The St. Martin Parish Council meeting Tuesday could be lively as elected officials consider appealing a recent court ruling that outraged supporters of Lake Martin.
Although the council's discussion will take place in a private executive session, Lake Martin enthusiasts are expected to crowd the public meeting to comment in support of the protected wildlife preserve.
"I think it's important to show solidarity, to show that this thing has support," said Conni Castille, who serves as secretary of Friends of Lake Martin. "We packed the courtroom, and we'll pack this meeting too."
Three years of litigation between the St. Martin Parish Government and business-owner Bryan Champagne culminated in that standing-room-only courtroom last month with a surprise ruling in favor of Champagne. Judge Keith Comeaux ruled that his swamp tour business could continue operating on the shore of Lake Martin, even though the property isn't zoned for commercial use.
"The court finds that Mr. Champagne's rights would be violated if the injunction would be enforced to shut him down," the ruling said. "The court also finds that the zoning ordinance in this particular case is poor at best. The court finds no evidence has been brought that the Constitution of Louisiana has been violated."
The parish council will privately discuss appealing the lawsuit Tuesday before voting on the matter publicly during the meeting.
"I understand the issues," said St. Martin Parish President Chester Cedars. "I understand the basis of the judge's decision. It is not an unreasonable decision by any means. I just don't think the judge is correct in the facts."
The "issues" Cedars refers to are complicated.
Champagne, who owns The Wharf on Lake Martin and Champagne's Cajun Swamp Tours, obtained a permit from St. Martin Parish in 2011 to locate his business on Lake Martin, according to court documents. The parish admits in court records that the permit approval was a clerical error on its part.
The property surrounding Lake Martin is classified as wetlands and is zoned only for portable business operations.
That's how other swamp tour companies operate at Lake Martin. They set up boats and signage in the morning and remove it in the evening.
But Champagne, who also operated a portable business at one time, built a permanent structure along the lake that has grown over the years. Ropes and fencing along the property with "keep out" and "no trespassing" signs now block public access to the swamp.
"The zoning classification doesn't permit any kind of commercial activity, but for whatever reason, the permit was issued in 2011," Cedars said. "He operated for over four-and-a-half years, and then the business took on a different character. That's when the parish filed suit to revoke his permit because he was operating outside the parameters of the permit."
Cedars actually filed the lawsuit against Champagne in 2016 in his capacity as the parish's attorney, a role he held until becoming parish president in 2018.

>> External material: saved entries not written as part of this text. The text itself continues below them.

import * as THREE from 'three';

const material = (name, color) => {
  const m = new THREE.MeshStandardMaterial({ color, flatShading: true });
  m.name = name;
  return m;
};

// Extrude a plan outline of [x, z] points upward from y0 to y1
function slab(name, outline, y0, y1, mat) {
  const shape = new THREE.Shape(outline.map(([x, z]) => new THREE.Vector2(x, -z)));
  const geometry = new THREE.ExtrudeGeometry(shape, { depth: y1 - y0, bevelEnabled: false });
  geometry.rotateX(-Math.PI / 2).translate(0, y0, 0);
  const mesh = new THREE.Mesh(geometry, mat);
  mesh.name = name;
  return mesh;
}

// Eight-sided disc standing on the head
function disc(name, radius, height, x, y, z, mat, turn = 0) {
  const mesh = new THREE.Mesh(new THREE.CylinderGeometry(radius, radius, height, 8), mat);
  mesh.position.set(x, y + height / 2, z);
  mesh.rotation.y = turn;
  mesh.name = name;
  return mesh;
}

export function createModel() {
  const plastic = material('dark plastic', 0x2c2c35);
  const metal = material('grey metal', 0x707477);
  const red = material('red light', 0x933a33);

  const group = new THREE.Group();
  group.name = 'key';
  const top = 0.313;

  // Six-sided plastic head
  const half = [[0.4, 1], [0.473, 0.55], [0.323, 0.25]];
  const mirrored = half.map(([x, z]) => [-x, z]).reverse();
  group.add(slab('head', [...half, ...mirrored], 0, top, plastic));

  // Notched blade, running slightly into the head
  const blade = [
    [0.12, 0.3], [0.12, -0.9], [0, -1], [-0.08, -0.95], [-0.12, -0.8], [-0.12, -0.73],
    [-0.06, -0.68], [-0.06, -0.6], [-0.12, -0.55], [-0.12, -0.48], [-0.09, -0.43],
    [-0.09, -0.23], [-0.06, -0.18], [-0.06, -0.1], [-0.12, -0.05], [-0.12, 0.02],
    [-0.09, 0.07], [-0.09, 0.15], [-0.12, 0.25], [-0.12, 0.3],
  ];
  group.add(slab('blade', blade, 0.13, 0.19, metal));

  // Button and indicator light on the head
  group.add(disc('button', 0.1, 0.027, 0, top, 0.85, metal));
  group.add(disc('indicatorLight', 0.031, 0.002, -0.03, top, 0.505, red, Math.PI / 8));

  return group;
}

Friends of Lake Martin, the nonprofit that pushed the parish government to take action, voiced two primary issues with Champagne's operation.
The first is that the private business has blocked off public access to the lake and to the once popular fishing bank accessible to those without boats. The second is that the business could harm the environment and Lake Martin Game and Fish Preserve by operating on the shore.
"We were baffled. We were stunned by the judge's ruling," Castille said. "I hope the parish council chooses to appeal the ruling, and we'll go from there."
Champagne did not return phone messages left Monday by The Acadiana Advocate.
The St. Martin Parish Council meets at 5 p.m. Tuesday at 301 W. Port St. in St. Martinville.